- **Your instructions**
Find the line with "cut(frame, lights, 0.0, 0.06)" in the entries below, then reproduce it and every line after it down to and including the line with "[inner], -0.053, -0.03)", exactly.

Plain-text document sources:
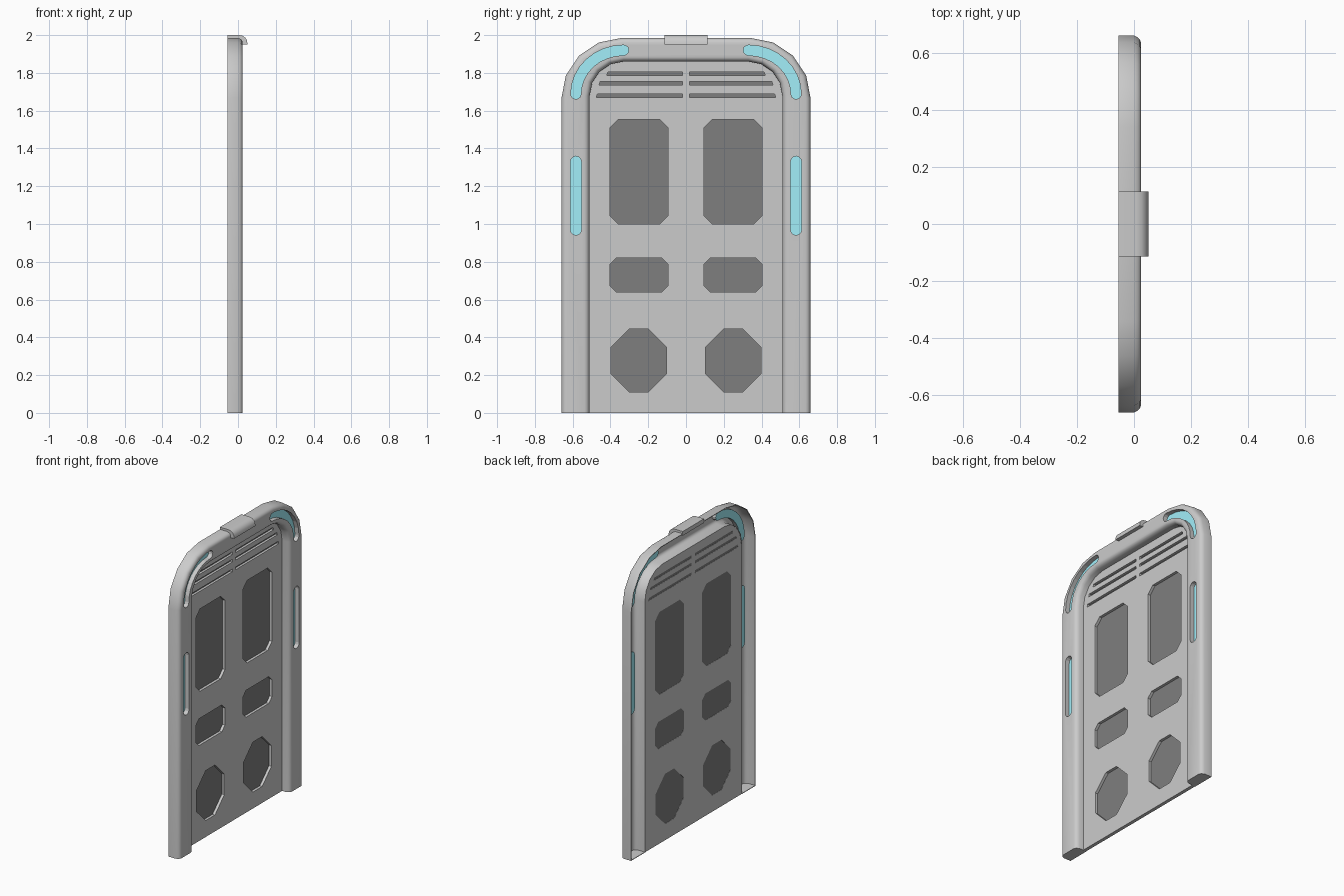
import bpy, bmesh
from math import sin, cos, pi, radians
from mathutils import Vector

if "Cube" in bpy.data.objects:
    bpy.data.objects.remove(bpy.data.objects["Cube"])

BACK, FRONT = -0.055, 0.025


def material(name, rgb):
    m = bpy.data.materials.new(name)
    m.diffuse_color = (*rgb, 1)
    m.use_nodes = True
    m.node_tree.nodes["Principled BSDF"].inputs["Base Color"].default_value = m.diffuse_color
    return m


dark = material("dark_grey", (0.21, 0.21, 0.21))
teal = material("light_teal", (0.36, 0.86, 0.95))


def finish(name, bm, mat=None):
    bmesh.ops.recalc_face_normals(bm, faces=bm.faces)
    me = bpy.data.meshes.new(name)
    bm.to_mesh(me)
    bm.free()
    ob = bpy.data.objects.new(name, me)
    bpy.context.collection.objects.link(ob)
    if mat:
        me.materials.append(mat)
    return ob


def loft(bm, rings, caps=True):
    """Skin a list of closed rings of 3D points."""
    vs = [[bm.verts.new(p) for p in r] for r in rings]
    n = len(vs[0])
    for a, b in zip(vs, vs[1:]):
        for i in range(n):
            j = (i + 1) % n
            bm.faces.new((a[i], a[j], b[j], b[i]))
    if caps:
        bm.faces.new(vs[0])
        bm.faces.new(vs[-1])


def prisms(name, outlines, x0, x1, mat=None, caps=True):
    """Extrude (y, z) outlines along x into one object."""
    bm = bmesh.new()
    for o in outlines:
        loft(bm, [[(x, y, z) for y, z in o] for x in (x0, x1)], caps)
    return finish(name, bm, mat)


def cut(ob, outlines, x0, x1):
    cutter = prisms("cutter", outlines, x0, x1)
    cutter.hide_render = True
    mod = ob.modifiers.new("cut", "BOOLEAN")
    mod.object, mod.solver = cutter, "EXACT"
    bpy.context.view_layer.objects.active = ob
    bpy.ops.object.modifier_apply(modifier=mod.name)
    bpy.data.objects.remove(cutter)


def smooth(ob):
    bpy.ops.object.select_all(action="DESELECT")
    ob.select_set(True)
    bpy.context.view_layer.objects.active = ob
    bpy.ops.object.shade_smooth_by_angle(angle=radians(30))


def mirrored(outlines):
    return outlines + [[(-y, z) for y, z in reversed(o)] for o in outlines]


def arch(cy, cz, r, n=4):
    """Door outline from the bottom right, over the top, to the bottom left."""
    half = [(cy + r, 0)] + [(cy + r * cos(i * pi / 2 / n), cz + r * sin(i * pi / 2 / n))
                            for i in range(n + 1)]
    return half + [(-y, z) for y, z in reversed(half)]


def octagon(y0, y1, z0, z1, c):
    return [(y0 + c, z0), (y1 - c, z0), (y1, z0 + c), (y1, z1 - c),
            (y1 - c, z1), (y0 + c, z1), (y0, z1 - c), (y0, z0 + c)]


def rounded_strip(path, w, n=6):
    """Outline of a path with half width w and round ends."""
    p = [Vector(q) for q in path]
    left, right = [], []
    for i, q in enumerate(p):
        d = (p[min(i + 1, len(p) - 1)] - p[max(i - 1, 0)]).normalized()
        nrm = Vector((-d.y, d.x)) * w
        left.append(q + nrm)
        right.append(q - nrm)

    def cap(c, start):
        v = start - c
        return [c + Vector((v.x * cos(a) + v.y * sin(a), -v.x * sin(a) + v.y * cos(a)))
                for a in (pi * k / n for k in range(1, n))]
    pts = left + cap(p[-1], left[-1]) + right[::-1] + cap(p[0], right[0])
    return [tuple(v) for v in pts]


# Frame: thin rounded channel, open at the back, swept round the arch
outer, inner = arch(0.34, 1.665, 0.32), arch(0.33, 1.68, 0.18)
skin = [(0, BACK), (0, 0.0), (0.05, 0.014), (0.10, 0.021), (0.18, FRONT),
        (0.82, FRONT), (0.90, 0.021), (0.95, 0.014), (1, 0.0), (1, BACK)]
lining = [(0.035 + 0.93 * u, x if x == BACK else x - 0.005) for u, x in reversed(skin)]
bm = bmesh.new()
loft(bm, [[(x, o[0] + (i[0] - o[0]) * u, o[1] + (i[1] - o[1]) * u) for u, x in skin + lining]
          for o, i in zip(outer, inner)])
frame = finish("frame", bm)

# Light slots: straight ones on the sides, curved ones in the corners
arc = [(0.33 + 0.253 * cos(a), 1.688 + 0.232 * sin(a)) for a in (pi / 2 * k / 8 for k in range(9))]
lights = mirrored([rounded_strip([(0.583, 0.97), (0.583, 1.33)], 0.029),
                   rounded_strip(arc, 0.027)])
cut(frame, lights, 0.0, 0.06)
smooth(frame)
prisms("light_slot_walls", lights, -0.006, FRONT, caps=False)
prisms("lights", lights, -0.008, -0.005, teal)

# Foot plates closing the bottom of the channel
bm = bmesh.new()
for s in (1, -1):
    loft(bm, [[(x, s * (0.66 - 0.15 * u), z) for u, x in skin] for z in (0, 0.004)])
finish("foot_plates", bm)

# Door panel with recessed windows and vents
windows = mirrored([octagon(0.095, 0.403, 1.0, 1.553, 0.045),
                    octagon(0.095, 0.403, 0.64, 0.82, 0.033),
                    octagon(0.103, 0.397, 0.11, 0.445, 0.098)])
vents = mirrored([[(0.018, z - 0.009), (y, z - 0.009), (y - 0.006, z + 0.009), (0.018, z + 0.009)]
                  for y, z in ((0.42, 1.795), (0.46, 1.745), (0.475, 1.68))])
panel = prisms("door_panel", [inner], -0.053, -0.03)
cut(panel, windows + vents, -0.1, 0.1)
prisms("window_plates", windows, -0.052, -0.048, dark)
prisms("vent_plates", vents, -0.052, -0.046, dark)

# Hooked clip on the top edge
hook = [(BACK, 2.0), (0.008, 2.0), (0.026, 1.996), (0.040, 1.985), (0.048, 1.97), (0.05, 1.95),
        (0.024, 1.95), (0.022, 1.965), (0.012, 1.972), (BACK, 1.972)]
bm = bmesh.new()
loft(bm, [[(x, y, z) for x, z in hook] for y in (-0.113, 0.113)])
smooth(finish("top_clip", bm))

- **Reply to the task**
cut(frame, lights, 0.0, 0.06)
smooth(frame)
prisms("light_slot_walls", lights, -0.006, FRONT, caps=False)
prisms("lights", lights, -0.008, -0.005, teal)

# Foot plates closing the bottom of the channel
bm = bmesh.new()
for s in (1, -1):
    loft(bm, [[(x, s * (0.66 - 0.15 * u), z) for u, x in skin] for z in (0, 0.004)])
finish("foot_plates", bm)

# Door panel with recessed windows and vents
windows = mirrored([octagon(0.095, 0.403, 1.0, 1.553, 0.045),
                    octagon(0.095, 0.403, 0.64, 0.82, 0.033),
                    octagon(0.103, 0.397, 0.11, 0.445, 0.098)])
vents = mirrored([[(0.018, z - 0.009), (y, z - 0.009), (y - 0.006, z + 0.009), (0.018, z + 0.009)]
                  for y, z in ((0.42, 1.795), (0.46, 1.745), (0.475, 1.68))])
panel = prisms("door_panel", [inner], -0.053, -0.03)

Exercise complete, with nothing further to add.